Connectors are essentially some of the shapes found within the Lines category of the Shapes gallery in PowerPoint 2013 for Windows, as shown in Figure 1. To understand why only some of these lines can work as connectors, we first need to understand what a connector is. A connector is a line that creates a link that joins two shapes or any other slide objects to show a relationship. These connectors are linked to the slide objects they are connected—this means that they move automatically when the linked objects are moved. That's the reason why they are called "Smart connectors". You'll learn more about all the other smart things these connectors do in subsequent tutorials of this series.
Figure 1: Lines category within the Shapes gallery

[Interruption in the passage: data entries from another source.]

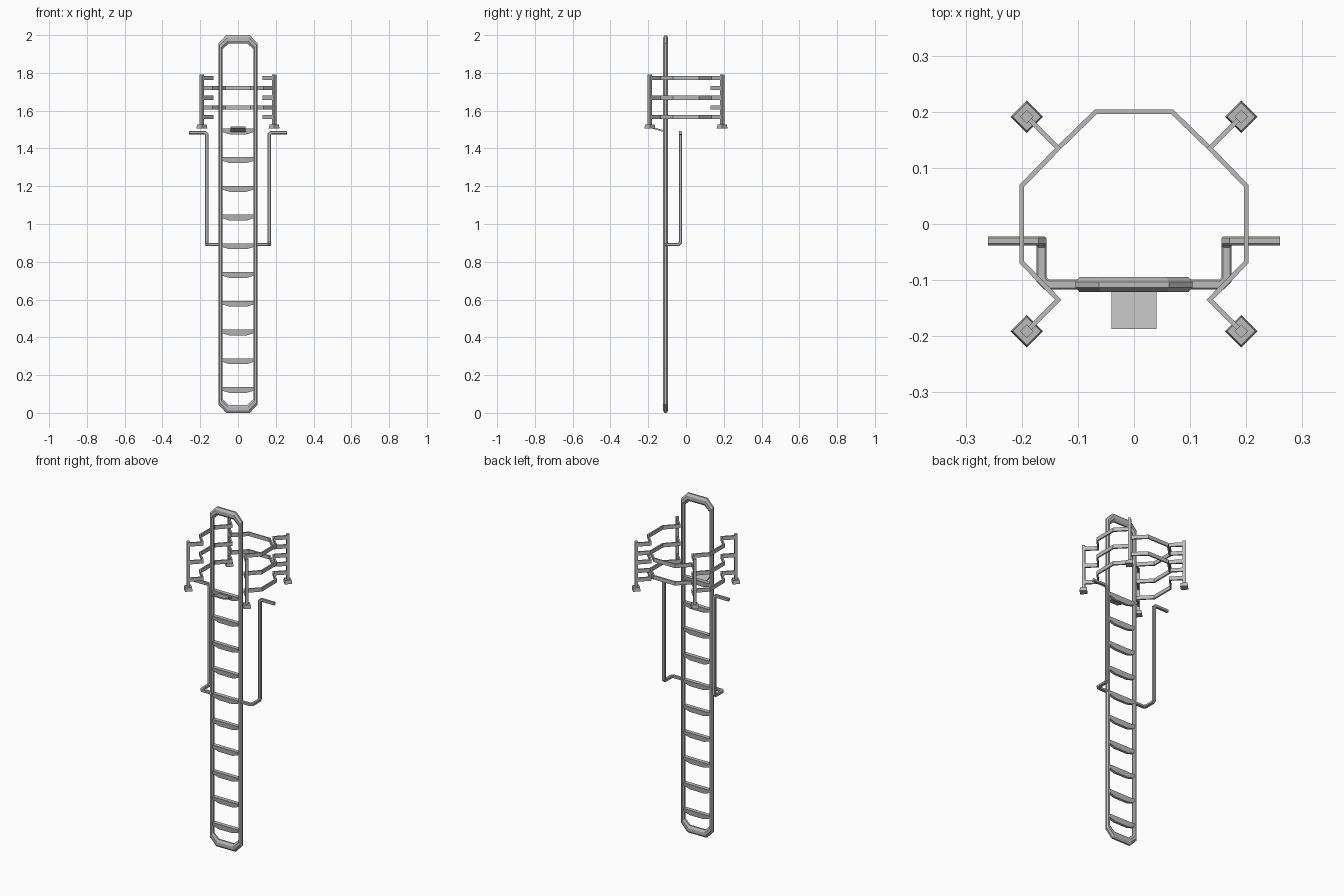
import bpy, bmesh
from mathutils import Vector

cube = bpy.data.objects.get("Cube")
if cube:
    bpy.data.objects.remove(cube, do_unlink=True)

# One grey metal for everything
metal = bpy.data.materials.new("grey_metal")
metal.use_nodes = True
GREY = (0.5, 0.5, 0.5, 1)
metal.diffuse_color = GREY
metal.node_tree.nodes["Principled BSDF"].inputs["Base Color"].default_value = GREY

LADDER_Y = -0.108


def finish(name, bm):
    bmesh.ops.recalc_face_normals(bm, faces=bm.faces)
    mesh = bpy.data.meshes.new(name)
    bm.to_mesh(mesh)
    bm.free()
    mesh.materials.append(metal)
    obj = bpy.data.objects.new(name, mesh)
    bpy.context.collection.objects.link(obj)
    return obj


def skin(bm, rings, closed=False):
    """Join rings of points with quads, capping the ends of an open run."""
    loops = [[bm.verts.new(p) for p in ring] for ring in rings]
    n = len(loops[0])
    count = len(loops) if closed else len(loops) - 1
    for i in range(count):
        a, b = loops[i], loops[(i + 1) % len(loops)]
        for k in range(n):
            bm.faces.new((a[k], a[(k + 1) % n], b[(k + 1) % n], b[k]))
    if not closed:
        bm.faces.new(loops[0])
        bm.faces.new(loops[-1])


def section(w, h, c):
    """Rectangle with half sizes w, h and corners cut by c."""
    if c == 0:
        return [(-w, -h), (w, -h), (w, h), (-w, h)]
    return [(c - w, -h), (w - c, -h), (w, c - h), (w, h - c),
            (w - c, h), (c - w, h), (-w, h - c), (-w, c - h)]


def chamfer_path(points, cut):
    pts = [Vector(p) for p in points]
    out = [pts[0]]
    for a, p, b in zip(pts, pts[1:], pts[2:]):
        out += [p + (a - p).normalized() * cut, p + (b - p).normalized() * cut]
    return out + [pts[-1]]


def sweep(bm, path, profile):
    """Sweep a profile along a path with mitred joints."""
    pts = [Vector(p) for p in path]
    dirs = [(b - a).normalized() for a, b in zip(pts, pts[1:])]
    up = Vector((0, 0, 1))
    side = dirs[0].cross(up).normalized()
    ring = [pts[0] + side * u + up * v for u, v in profile]
    rings = [ring]
    for i, d in enumerate(dirs):
        nxt = dirs[min(i + 1, len(dirs) - 1)]
        normal = (d + nxt).normalized()
        ring = [p + d * ((pts[i + 1] - p).dot(normal) / d.dot(normal)) for p in ring]
        rings.append(ring)
    skin(bm, rings)


def block(bm, x, y, z0, z1, r0, r1):
    """Upright diamond-shaped block, r0 at the bottom and r1 at the top."""
    skin(bm, [[(x + r, y, z), (x, y + r, z), (x - r, y, z), (x, y - r, z)]
              for z, r in ((z0, r0), (z1, r1))])


# Ladder frame: chamfered loop with a faceted section
def frame_loop(x, flat, low, high):
    half = [(flat, 0.0 + low[0]), (x, low[1]), (x, high[1]), (flat, high[0])]
    return half + [(-a, b) for a, b in reversed(half)]

outer = frame_loop(0.104, 0.062, (0, 0.044), (2, 1.956))
inner = frame_loop(0.081, 0.05, (0.043, 0.072), (1.955, 1.926))
facets = [(0, -0.005), (0.3, -0.0135), (0.7, -0.0135), (1, -0.005),
          (1, 0.005), (0.7, 0.0135), (0.3, 0.0135), (0, 0.005)]
bm = bmesh.new()
skin(bm, [[(o[0] + (i[0] - o[0]) * t, LADDER_Y + dy, o[1] + (i[1] - o[1]) * t)
           for t, dy in facets] for o, i in zip(outer, inner)], closed=True)
finish("ladder_frame", bm)

# Rungs: treads that deepen toward the middle
bm = bmesh.new()
for n in range(10):
    top = 0.137 + 0.1521 * n
    rings = []
    for x, deep in ((-0.084, 0.019), (-0.045, 0.031), (0.045, 0.031), (0.084, 0.019)):
        rings.append([(x, LADDER_Y - 0.012, top), (x, LADDER_Y + 0.012, top),
                      (x, LADDER_Y + 0.008, top - deep), (x, LADDER_Y - 0.008, top - deep)])
    skin(bm, rings)
finish("ladder_rungs", bm)

# Tilted step plate in front of the top rung
bm = bmesh.new()
plate = [(-0.187, 1.508), (-0.187, 1.516), (-0.115, 1.496), (-0.115, 1.486)]
skin(bm, [[(x, y, z) for y, z in plate] for x in (-0.04, 0.04)])
finish("step_plate", bm)

# Hand rails on both sides
for s, label in ((1, "left"), (-1, "right")):
    bm = bmesh.new()
    path = [(s * 0.09, LADDER_Y, 0.892), (s * 0.165, LADDER_Y, 0.892),
            (s * 0.165, -0.03, 0.892), (s * 0.165, -0.03, 1.484), (s * 0.26, -0.03, 1.484)]
    sweep(bm, chamfer_path(path, 0.009), section(0.009, 0.008, 0.003))
    finish(label + "_hand_rail", bm)

# Cage posts with feet
for sx, lx in ((1, "left"), (-1, "right")):
    for sy, ly in ((-1, "front"), (1, "back")):
        bm = bmesh.new()
        x, y = sx * 0.191, sy * 0.191
        block(bm, x, y, 1.525, 1.792, 0.012, 0.012)
        block(bm, x, y, 1.505, 1.527, 0.029, 0.025)
        finish(ly + "_" + lx + "_post", bm)

# Cage bars: side bars and back bars alternate in height
bar = section(0.0042, 0.011, 0)
end, knee, near, far = 0.19, 0.135, 0.068, 0.2
shape = [(-end, end), (-knee, knee), (-near, far), (near, far), (knee, knee), (end, end)]
bm = bmesh.new()
for z in (1.72, 1.617):
    sweep(bm, [(x, y, z) for x, y in shape], bar)
finish("back_cage_bars", bm)
for s, label in ((1, "left"), (-1, "right")):
    bm = bmesh.new()
    for z in (1.773, 1.668, 1.566):
        sweep(bm, [(s * y, x, z) for x, y in shape], bar)
    finish(label + "_cage_bars", bm)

Since the connectors are a variant of lines, they don't have any fill attributes. However, all the outline formatting options available in PowerPoint 2013 for Windows can be applied to connectors including line thickness, dash styles, arrowheads, etc.
Although connectors look like conventional, simple lines, there is a fundamental difference because unlike simple lines, connectors "connect" two shapes or any other slide objects to each other. Move any of the slide objects"connected" to the connector, and the connector resizes and repositions automatically. So which of the variants in the Lines category of the Shapes gallery (see Figure 1 above) are connectors? All variants except the last three can act as both simple lines or connectors, how they act depends upon how you place or draw them.
Figure 2 shows a connector sample that was created using just rectangles and lines (that act as connectors).
Figure 2: Sample diagram using closed shapes and connectors